== Problem requirements ==
The lines below are to be quoted exactly, from the first through the one that contains "p, q = Vector(p), Vector(q)".

START Data in this exercise

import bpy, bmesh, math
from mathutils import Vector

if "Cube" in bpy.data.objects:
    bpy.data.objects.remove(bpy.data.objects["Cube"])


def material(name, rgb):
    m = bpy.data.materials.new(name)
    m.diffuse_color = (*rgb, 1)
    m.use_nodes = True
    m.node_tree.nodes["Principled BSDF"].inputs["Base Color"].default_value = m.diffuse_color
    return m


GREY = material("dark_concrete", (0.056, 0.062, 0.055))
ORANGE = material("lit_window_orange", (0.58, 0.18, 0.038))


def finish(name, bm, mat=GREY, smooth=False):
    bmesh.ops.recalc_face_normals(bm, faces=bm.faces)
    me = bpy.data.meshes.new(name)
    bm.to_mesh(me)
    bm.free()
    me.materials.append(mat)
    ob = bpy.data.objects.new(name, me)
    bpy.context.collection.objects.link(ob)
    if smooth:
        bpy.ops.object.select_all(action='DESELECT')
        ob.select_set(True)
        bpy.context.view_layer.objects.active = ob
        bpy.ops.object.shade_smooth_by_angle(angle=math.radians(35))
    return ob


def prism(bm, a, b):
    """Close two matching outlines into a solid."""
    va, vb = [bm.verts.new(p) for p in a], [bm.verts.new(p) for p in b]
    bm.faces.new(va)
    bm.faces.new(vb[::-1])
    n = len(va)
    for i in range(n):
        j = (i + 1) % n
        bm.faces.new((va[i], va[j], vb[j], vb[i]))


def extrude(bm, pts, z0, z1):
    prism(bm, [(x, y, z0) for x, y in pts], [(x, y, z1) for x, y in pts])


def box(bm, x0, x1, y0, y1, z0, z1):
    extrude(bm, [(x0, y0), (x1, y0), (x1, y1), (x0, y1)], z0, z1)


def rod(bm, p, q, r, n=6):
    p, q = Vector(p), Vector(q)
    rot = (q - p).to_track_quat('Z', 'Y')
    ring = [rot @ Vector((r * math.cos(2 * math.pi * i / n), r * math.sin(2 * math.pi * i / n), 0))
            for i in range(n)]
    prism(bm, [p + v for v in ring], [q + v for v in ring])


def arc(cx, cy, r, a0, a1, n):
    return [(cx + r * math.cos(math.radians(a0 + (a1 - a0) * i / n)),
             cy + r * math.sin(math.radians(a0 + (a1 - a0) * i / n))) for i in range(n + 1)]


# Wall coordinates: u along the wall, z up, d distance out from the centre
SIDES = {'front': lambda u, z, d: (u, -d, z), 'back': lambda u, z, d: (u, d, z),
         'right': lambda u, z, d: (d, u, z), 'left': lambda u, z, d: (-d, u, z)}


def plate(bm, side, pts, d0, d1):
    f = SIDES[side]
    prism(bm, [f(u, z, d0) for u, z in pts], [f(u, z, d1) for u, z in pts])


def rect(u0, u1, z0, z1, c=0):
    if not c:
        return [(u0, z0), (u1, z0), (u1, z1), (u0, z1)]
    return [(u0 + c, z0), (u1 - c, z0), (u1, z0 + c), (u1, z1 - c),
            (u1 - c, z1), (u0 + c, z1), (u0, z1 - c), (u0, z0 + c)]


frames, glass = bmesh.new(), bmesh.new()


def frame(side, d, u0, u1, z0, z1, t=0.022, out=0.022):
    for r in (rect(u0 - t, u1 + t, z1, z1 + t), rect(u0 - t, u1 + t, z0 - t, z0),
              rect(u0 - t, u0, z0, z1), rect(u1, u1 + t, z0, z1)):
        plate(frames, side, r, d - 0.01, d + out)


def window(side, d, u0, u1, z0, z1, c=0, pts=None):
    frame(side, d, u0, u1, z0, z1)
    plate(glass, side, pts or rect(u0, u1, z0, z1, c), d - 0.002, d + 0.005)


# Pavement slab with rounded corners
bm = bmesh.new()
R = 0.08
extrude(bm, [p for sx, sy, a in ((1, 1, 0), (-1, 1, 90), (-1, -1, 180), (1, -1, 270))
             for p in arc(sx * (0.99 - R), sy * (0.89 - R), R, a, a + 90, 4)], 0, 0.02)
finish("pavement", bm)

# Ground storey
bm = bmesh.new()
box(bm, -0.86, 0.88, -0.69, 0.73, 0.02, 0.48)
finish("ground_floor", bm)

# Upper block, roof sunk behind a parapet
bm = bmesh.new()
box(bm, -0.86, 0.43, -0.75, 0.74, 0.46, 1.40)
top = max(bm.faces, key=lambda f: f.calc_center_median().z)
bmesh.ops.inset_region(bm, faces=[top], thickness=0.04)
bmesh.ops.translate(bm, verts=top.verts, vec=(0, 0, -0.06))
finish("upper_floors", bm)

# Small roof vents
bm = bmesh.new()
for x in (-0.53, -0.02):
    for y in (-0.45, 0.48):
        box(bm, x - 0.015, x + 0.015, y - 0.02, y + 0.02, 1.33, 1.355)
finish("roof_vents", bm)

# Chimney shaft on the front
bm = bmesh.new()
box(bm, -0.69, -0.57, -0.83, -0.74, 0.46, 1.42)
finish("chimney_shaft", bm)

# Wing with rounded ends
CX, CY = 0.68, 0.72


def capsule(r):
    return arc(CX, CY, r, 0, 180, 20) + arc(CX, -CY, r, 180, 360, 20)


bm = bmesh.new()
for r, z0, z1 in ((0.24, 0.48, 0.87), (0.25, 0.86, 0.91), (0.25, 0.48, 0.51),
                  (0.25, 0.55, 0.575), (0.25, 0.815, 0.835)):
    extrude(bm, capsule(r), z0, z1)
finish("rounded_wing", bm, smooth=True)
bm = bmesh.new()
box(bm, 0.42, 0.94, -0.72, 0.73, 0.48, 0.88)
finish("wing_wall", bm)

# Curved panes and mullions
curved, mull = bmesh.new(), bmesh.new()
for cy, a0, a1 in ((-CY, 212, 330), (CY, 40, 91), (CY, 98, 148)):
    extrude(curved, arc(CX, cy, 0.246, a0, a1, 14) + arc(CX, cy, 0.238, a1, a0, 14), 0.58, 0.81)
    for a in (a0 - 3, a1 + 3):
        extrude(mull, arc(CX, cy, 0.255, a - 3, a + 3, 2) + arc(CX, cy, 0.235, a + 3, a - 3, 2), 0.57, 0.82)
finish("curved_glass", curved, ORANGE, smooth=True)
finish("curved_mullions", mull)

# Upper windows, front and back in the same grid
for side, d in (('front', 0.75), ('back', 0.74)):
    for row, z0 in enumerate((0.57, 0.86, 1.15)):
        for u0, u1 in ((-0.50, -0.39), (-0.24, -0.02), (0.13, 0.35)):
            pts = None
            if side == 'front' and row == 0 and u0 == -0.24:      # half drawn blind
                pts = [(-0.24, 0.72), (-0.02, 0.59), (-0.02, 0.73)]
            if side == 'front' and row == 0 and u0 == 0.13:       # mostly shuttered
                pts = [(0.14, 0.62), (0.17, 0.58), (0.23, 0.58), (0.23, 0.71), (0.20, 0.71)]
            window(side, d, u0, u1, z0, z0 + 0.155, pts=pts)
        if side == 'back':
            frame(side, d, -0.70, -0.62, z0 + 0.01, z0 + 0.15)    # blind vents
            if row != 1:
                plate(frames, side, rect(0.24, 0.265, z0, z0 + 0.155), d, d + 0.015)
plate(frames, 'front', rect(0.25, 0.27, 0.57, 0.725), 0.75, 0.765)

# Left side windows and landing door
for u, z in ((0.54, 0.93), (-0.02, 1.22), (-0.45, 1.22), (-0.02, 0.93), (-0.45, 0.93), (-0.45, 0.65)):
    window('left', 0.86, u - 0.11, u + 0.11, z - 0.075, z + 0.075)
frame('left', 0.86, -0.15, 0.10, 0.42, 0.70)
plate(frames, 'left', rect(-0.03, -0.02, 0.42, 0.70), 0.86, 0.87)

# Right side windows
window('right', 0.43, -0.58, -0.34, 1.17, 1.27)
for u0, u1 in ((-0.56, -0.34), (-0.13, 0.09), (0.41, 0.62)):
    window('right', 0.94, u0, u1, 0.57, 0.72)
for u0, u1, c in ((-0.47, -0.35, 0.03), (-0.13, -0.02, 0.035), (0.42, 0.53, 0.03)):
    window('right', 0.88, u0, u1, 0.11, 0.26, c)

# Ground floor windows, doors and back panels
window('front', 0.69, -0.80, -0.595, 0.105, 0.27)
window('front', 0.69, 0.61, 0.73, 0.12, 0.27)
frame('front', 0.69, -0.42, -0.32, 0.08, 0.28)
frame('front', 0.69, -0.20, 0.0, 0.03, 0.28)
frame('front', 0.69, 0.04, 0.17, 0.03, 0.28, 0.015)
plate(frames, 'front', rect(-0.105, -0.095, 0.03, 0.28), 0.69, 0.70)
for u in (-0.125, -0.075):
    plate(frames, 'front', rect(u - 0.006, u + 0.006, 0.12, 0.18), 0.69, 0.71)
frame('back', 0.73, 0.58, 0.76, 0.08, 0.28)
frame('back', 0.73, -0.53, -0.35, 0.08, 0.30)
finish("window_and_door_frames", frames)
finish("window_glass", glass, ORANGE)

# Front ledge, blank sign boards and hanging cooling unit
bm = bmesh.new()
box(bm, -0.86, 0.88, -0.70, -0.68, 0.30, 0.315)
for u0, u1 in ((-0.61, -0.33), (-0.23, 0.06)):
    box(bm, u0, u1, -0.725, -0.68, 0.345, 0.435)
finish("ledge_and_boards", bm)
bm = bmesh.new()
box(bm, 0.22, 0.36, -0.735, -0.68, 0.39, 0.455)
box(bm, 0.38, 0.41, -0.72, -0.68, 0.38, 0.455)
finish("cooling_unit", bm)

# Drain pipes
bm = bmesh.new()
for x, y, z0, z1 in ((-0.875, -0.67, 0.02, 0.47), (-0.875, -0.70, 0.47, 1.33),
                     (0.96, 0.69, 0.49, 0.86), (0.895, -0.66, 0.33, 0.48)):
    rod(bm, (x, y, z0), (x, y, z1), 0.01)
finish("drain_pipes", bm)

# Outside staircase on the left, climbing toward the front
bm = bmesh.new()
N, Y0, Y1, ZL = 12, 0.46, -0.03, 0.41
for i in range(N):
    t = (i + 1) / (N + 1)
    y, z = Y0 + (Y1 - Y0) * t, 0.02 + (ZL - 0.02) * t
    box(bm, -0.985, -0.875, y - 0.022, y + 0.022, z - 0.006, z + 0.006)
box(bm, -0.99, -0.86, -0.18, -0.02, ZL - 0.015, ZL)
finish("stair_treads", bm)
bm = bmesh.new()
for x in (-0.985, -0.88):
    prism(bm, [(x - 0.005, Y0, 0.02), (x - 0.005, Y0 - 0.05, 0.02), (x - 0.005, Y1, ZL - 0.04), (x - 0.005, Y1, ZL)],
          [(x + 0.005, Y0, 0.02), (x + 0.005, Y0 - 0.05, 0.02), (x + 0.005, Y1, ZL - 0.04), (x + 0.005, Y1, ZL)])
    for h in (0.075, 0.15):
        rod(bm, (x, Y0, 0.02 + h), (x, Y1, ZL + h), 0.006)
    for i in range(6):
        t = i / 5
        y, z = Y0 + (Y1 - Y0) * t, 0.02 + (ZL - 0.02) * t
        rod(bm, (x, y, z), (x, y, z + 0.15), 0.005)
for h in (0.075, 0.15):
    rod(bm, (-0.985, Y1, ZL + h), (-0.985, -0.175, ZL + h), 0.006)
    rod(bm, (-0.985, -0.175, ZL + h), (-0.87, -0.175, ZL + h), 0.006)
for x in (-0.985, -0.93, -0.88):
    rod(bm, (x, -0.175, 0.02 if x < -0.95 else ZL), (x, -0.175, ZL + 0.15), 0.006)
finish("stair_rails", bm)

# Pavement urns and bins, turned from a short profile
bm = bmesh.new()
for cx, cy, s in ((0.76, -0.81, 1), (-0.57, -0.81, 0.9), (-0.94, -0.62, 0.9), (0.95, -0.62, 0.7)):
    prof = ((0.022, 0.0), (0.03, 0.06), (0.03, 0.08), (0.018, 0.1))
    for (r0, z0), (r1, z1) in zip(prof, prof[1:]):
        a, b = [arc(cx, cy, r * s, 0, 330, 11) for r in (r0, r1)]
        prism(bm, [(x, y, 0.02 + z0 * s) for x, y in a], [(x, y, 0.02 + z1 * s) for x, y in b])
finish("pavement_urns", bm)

END Data in this exercise

== Written solution ==
import bpy, bmesh, math
from mathutils import Vector

if "Cube" in bpy.data.objects:
    bpy.data.objects.remove(bpy.data.objects["Cube"])


def material(name, rgb):
    m = bpy.data.materials.new(name)
    m.diffuse_color = (*rgb, 1)
    m.use_nodes = True
    m.node_tree.nodes["Principled BSDF"].inputs["Base Color"].default_value = m.diffuse_color
    return m


GREY = material("dark_concrete", (0.056, 0.062, 0.055))
ORANGE = material("lit_window_orange", (0.58, 0.18, 0.038))


def finish(name, bm, mat=GREY, smooth=False):
    bmesh.ops.recalc_face_normals(bm, faces=bm.faces)
    me = bpy.data.meshes.new(name)
    bm.to_mesh(me)
    bm.free()
    me.materials.append(mat)
    ob = bpy.data.objects.new(name, me)
    bpy.context.collection.objects.link(ob)
    if smooth:
        bpy.ops.object.select_all(action='DESELECT')
        ob.select_set(True)
        bpy.context.view_layer.objects.active = ob
        bpy.ops.object.shade_smooth_by_angle(angle=math.radians(35))
    return ob


def prism(bm, a, b):
    """Close two matching outlines into a solid."""
    va, vb = [bm.verts.new(p) for p in a], [bm.verts.new(p) for p in b]
    bm.faces.new(va)
    bm.faces.new(vb[::-1])
    n = len(va)
    for i in range(n):
        j = (i + 1) % n
        bm.faces.new((va[i], va[j], vb[j], vb[i]))


def extrude(bm, pts, z0, z1):
    prism(bm, [(x, y, z0) for x, y in pts], [(x, y, z1) for x, y in pts])


def box(bm, x0, x1, y0, y1, z0, z1):
    extrude(bm, [(x0, y0), (x1, y0), (x1, y1), (x0, y1)], z0, z1)


def rod(bm, p, q, r, n=6):
    p, q = Vector(p), Vector(q)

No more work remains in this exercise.